Data provided:
────────────────────
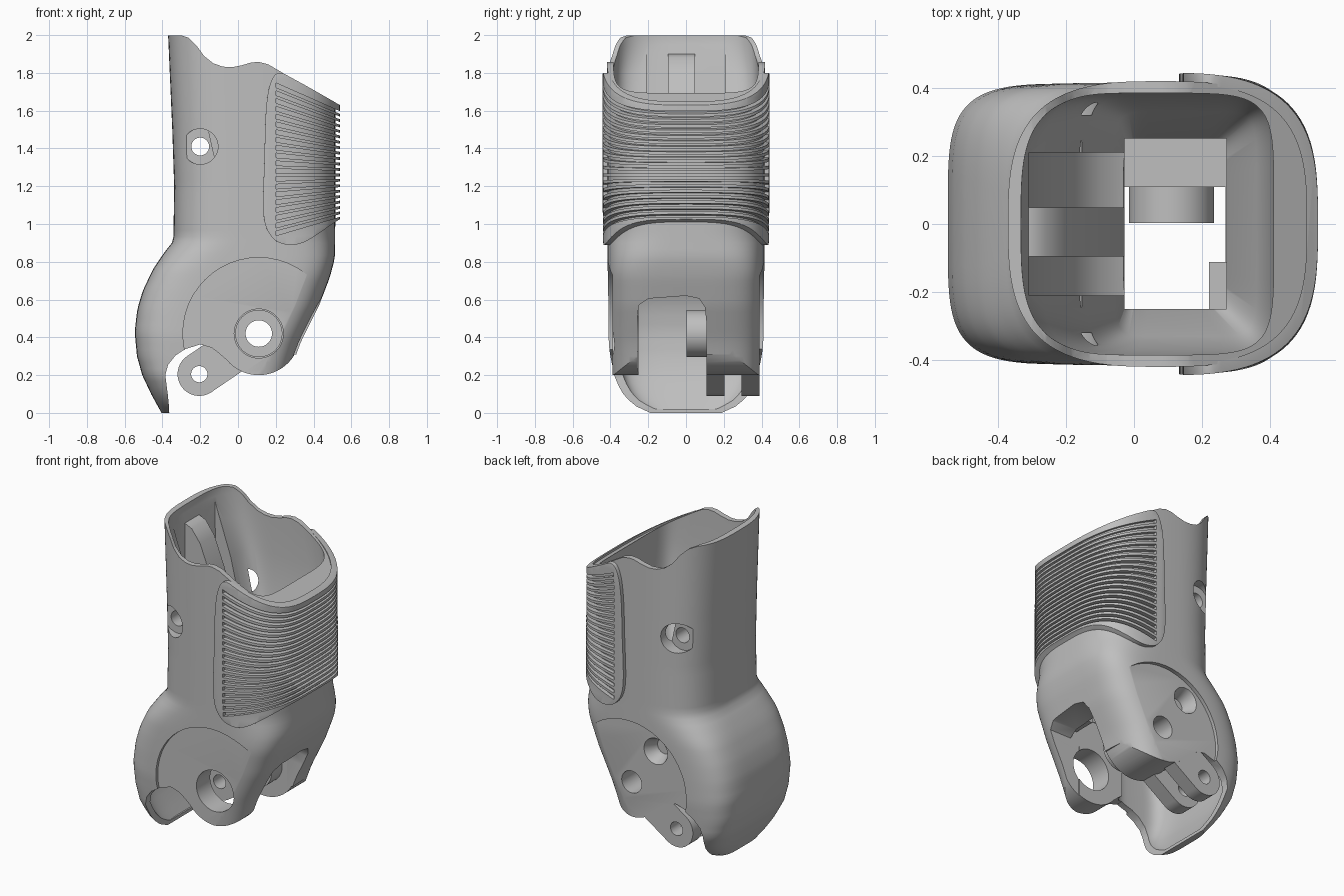
import bpy, bmesh, math
from mathutils import Vector

if "Cube" in bpy.data.objects:
    bpy.data.objects.remove(bpy.data.objects["Cube"])

grey = bpy.data.materials.new("light_grey")
grey.diffuse_color = (0.52, 0.52, 0.52, 1)
grey.use_nodes = True
grey.node_tree.nodes["Principled BSDF"].inputs["Base Color"].default_value = grey.diffuse_color


def interp(table, z):
    for (z0, a), (z1, b) in zip(table, table[1:]):
        if z <= z1:
            return a + (b - a) * max(0, (z - z0) / (z1 - z0))
    return table[-1][1]


def make(name, rings):
    """Skin a stack of equal-length closed rings and cap both ends."""
    bm = bmesh.new()
    vs = [[bm.verts.new(p) for p in r] for r in rings]
    n = len(vs[0])
    for a, b in zip(vs, vs[1:]):
        for i in range(n):
            bm.faces.new((a[i], a[(i + 1) % n], b[(i + 1) % n], b[i]))
    bm.faces.new(vs[0][::-1])
    bm.faces.new(vs[-1])
    bmesh.ops.recalc_face_normals(bm, faces=bm.faces)
    me = bpy.data.meshes.new(name)
    bm.to_mesh(me)
    bm.free()
    me.materials.append(grey)
    ob = bpy.data.objects.new(name, me)
    bpy.context.collection.objects.link(ob)
    return ob


def prism(name, pts, a, b, axis="y"):
    """Extrude an outline: (x, z) along y, or (y, z) along x."""
    f = (lambda p, d: (p[0], d, p[1])) if axis == "y" else (lambda p, d: (d, p[0], p[1]))
    return make(name, [[f(p, d) for p in pts] for d in (a, b)])


def arc(x, z, r, a0=0, a1=360, n=48):
    m = n if a1 - a0 == 360 else n - 1
    return [(x + r * math.cos(math.radians(a0 + (a1 - a0) * i / m)),
             z + r * math.sin(math.radians(a0 + (a1 - a0) * i / m))) for i in range(n)]


def disc(name, x, z, r, a, b):
    return prism(name, arc(x, z, r), a, b)


def oval(x0, x1, y, z, power=3.0, n=96):
    ring = []
    for i in range(n):
        c, s = math.cos(2 * math.pi * i / n), math.sin(2 * math.pi * i / n)
        ring.append(((x0 + x1) / 2 + (x1 - x0) / 2 * math.copysign(abs(c) ** (2 / power), c),
                     y * math.copysign(abs(s) ** (2 / power), s), z))
    return ring


def smooth_outline(pts, steps=5):
    """Closed Catmull-Rom curve through the points."""
    out, n = [], len(pts)
    for i in range(n):
        p = [Vector(pts[(i + k) % n]) for k in (-1, 0, 1, 2)]
        for s in range(steps):
            t = s / steps
            v = 0.5 * (2 * p[1] + (p[2] - p[0]) * t + (2 * p[0] - 5 * p[1] + 4 * p[2] - p[3]) * t * t
                       + (3 * p[1] - p[0] - 3 * p[2] + p[3]) * t ** 3)
            out.append((v.x, v.y))
    return out


def apply(ob, mod):
    bpy.context.view_layer.objects.active = ob
    bpy.ops.object.modifier_apply(modifier=mod.name)


def boolean(ob, cutters, op="DIFFERENCE"):
    for c in cutters:
        m = ob.modifiers.new("cut", "BOOLEAN")
        m.operation, m.solver, m.object = op, "EXACT", c
        apply(ob, m)
        bpy.data.objects.remove(c)


def finish(ob, angle=32):
    bpy.ops.object.select_all(action="DESELECT")
    ob.select_set(True)
    bpy.context.view_layer.objects.active = ob
    bpy.ops.object.shade_smooth_by_angle(angle=math.radians(angle))


# Outer shape limits and corner squareness by height
LEFT = [(0, -.405), (.1, -.46), (.2, -.507), (.3, -.535), (.43, -.547), (.55, -.533), (.65, -.503),
        (.76, -.45), (.85, -.39), (.91, -.342), (1.2, -.338), (1.5, -.348), (2, -.37)]
RIGHT = [(0, .2), (.3, .305), (.38, .335), (.57, .43), (.72, .487), (.82, .513), (1, .515), (2, .515)]
HALF = [(0, .22), (.025, .28), (.05, .315), (.1, .355), (.15, .38), (.2, .397), (.4, .412), (.8, .415), (2, .42)]
POWER = [(0, 4.6), (.75, 4.6), (.93, 3.2), (2, 3)]


def shell(name, z0, z1, off, n):
    zs = [z0 + (z1 - z0) * i / n for i in range(n + 1)]
    return make(name, [oval(interp(LEFT, z) - off, interp(RIGHT, z) + off, interp(HALF, z) + off, z,
                            interp(POWER, z)) for z in zs])


HUB, LUG, PIN = (.11, .42), (-.205, .205), (-.2, 1.41)

# Hollow body with wavy top rim and shaped lower edge
body = shell("body", 0, 2, 0, 60)
rim = [(-.6, 2.1), (-.6, 1.999), (-.3, 1.999), (-.26, 1.985), (-.22, 1.945), (-.18, 1.89), (-.13, 1.85),
       (-.08, 1.833), (-.03, 1.83), (.02, 1.84), (.07, 1.855), (.11, 1.858), (.16, 1.845), (.22, 1.81),
       (.53, 1.62), (.8, 1.45), (.8, 2.1)]
lower = [(-.36, -.1), (-.365, .03), (-.372, .1), (-.385, .2), (-.37, .255), (-.33, .305), (-.28, .337),
         (-.2, .363), (-.14, .345), (-.1, .315)] + arc(*HUB, .22, 220, 330, 24) + [(.8, .31), (.8, -.1)]
funnel = [(2.1, -.335, .41, .385, 3.5), (1.95, -.33, .41, .385, 3.5), (1.8, -.27, .41, .384, 5),
          (1.6, -.2, .41, .382, 6), (1.35, -.14, .4, .37, 7), (1.15, -.06, .36, .33, 8),
          (1.0, -.03, .27, .25, 9), (.99, -.03, .27, .25, 9)]
arch = [(-.258, -.1), (-.258, .5), (-.25, .57), (-.2, .605), (0, .62), (.07, .605), (.1, .56), (.108, .48), (.108, -.1)]
rect = lambda x0, x1, z0, z1: [(x0, z0), (x1, z0), (x1, z1), (x0, z1)]
scoop = [oval(interp(LEFT, z) + .042 + .1 * max(0, z - .6), -.11, interp(HALF, z) - .058, z, 4.6)
         for z in [.02 + .045 * i for i in range(17)]]
boolean(body, [
    prism("c", rim, -1, 1), prism("c", lower, -1, 1),
    make("c", [oval(a, b, y, z, p) for z, a, b, y, p in funnel]),
    prism("c", [(-.31, 2.05), (-.305, 1.5), (-.25, 1.3), (-.17, 1.13), (-.1, 1.04), (-.025, 1.0), (.05, 1.0),
                (.05, 2.05)], -.21, .21),
    prism("c", rect(-.028, .272, .65, 1.1), -.249, .251),
    prism("c", [(-.25, .05), (.268, -.12), (.268, .66), (.1, .74), (-.25, .737)], -.252, .109),
    make("c", scoop),
    prism("c", arch, .2, .9, "x"),
    disc("c", *HUB, .402, -.6, -.39), disc("c", *HUB, .398, .39, .6),
    disc("c", *HUB, .13, -.6, -.2), disc("c", *HUB, .07, .05, .6),
    disc("c", *PIN, .047, -.7, .7), disc("c", *PIN, .094, -.7, -.32), disc("c", *PIN, .094, .32, .7),
    make("c", [[(x, y, z) for x, z in arc(-.06, .66, r)] for y, r in ((.3, .05), (.33, .055), (.45, .11))]),
])
finish(body)

# Rib inside the rear wall, and a stop block in the front corner
rib = prism("inner_rib", [(-.34, 1.9), (-.305, 1.9), (-.26, 1.88), (-.2, 1.8), (-.13, 1.62), (-.028, 1.3), (-.028, .95),
                          (-.15, 1.05), (-.34, 1.4)], -.095, .048)
boolean(rib, [disc("c", *PIN, .047, -.7, .7)])
finish(rib)
prism("stop_block", rect(.22, .4, .63, .8), -.26, -.112)

# Pivot boss on the thick cheek
boss = disc("pivot_boss", *HUB, .125, .003, .13)
boolean(boss, [disc("c", *HUB, .07, -.1, .3)])
finish(boss)

# Pair of tendon lugs with arms reaching to the pivot
for i, (a, b) in enumerate(((.108, .205), (.295, .388))):
    d = (Vector(HUB) - Vector(LUG)).normalized()
    ang = math.degrees(math.atan2(d.y, d.x))
    pts = arc(*LUG, .115, ang + 90, ang + 270, 32)
    pts += [tuple(Vector(p) + d * .25) for p in (pts[-1], pts[0])]
    lug = prism(f"lug_{i + 1}", pts, a, b)
    boolean(lug, [disc("c", *LUG, .043, -1, 1), disc("c", *HUB, .07, -1, 1)])
    finish(lug)

# Raised grip pad wrapped around the +x side, with a fan of slots
grip = shell("grip_pad", .8, 1.9, .025, 24)
outline = [(.135, 1.05), (.14, 1.35), (.148, 1.6), (.17, 1.74), (.215, 1.8), (.3, 1.765), (.53, 1.635), (.62, 1.58),
           (.8, 1.4), (.8, 1.15), (.62, 1.06), (.53, 1.02), (.42, .945), (.34, .9), (.26, .89), (.18, .93)]
boolean(grip, [prism("c", smooth_outline(outline), -1, 1)], "INTERSECT")
bev = grip.modifiers.new("round", "BEVEL")
bev.width, bev.segments, bev.limit_method, bev.angle_limit = .02, 3, "ANGLE", math.radians(50)
apply(grip, bev)
slots = []
for i in range(20):
    t = i / 19
    zl, zr = .95 + .785 * t, 1.045 + .545 * t
    slots.append(prism("c", [(.2, zl - .012), (.54, zr - .007), (.7, zr - .007), (.7, zr + .007), (.54, zr + .007),
                             (.2, zl + .012)], -1, 1))
boolean(grip, [shell("c", .7, 2, -.008, 26)] + slots)
finish(grip)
────────────────────
What is required:
Please return only the lines above, starting at the line that has "ring.append(((x0 + x1)" and ending at the line that has "p[2] + p[3]) * t ** 3)", keeping both and leaving each one unchanged.

Response for this exercise:
        ring.append(((x0 + x1) / 2 + (x1 - x0) / 2 * math.copysign(abs(c) ** (2 / power), c),
                     y * math.copysign(abs(s) ** (2 / power), s), z))
    return ring


def smooth_outline(pts, steps=5):
    """Closed Catmull-Rom curve through the points."""
    out, n = [], len(pts)
    for i in range(n):
        p = [Vector(pts[(i + k) % n]) for k in (-1, 0, 1, 2)]
        for s in range(steps):
            t = s / steps
            v = 0.5 * (2 * p[1] + (p[2] - p[0]) * t + (2 * p[0] - 5 * p[1] + 4 * p[2] - p[3]) * t * t
                       + (3 * p[1] - p[0] - 3 * p[2] + p[3]) * t ** 3)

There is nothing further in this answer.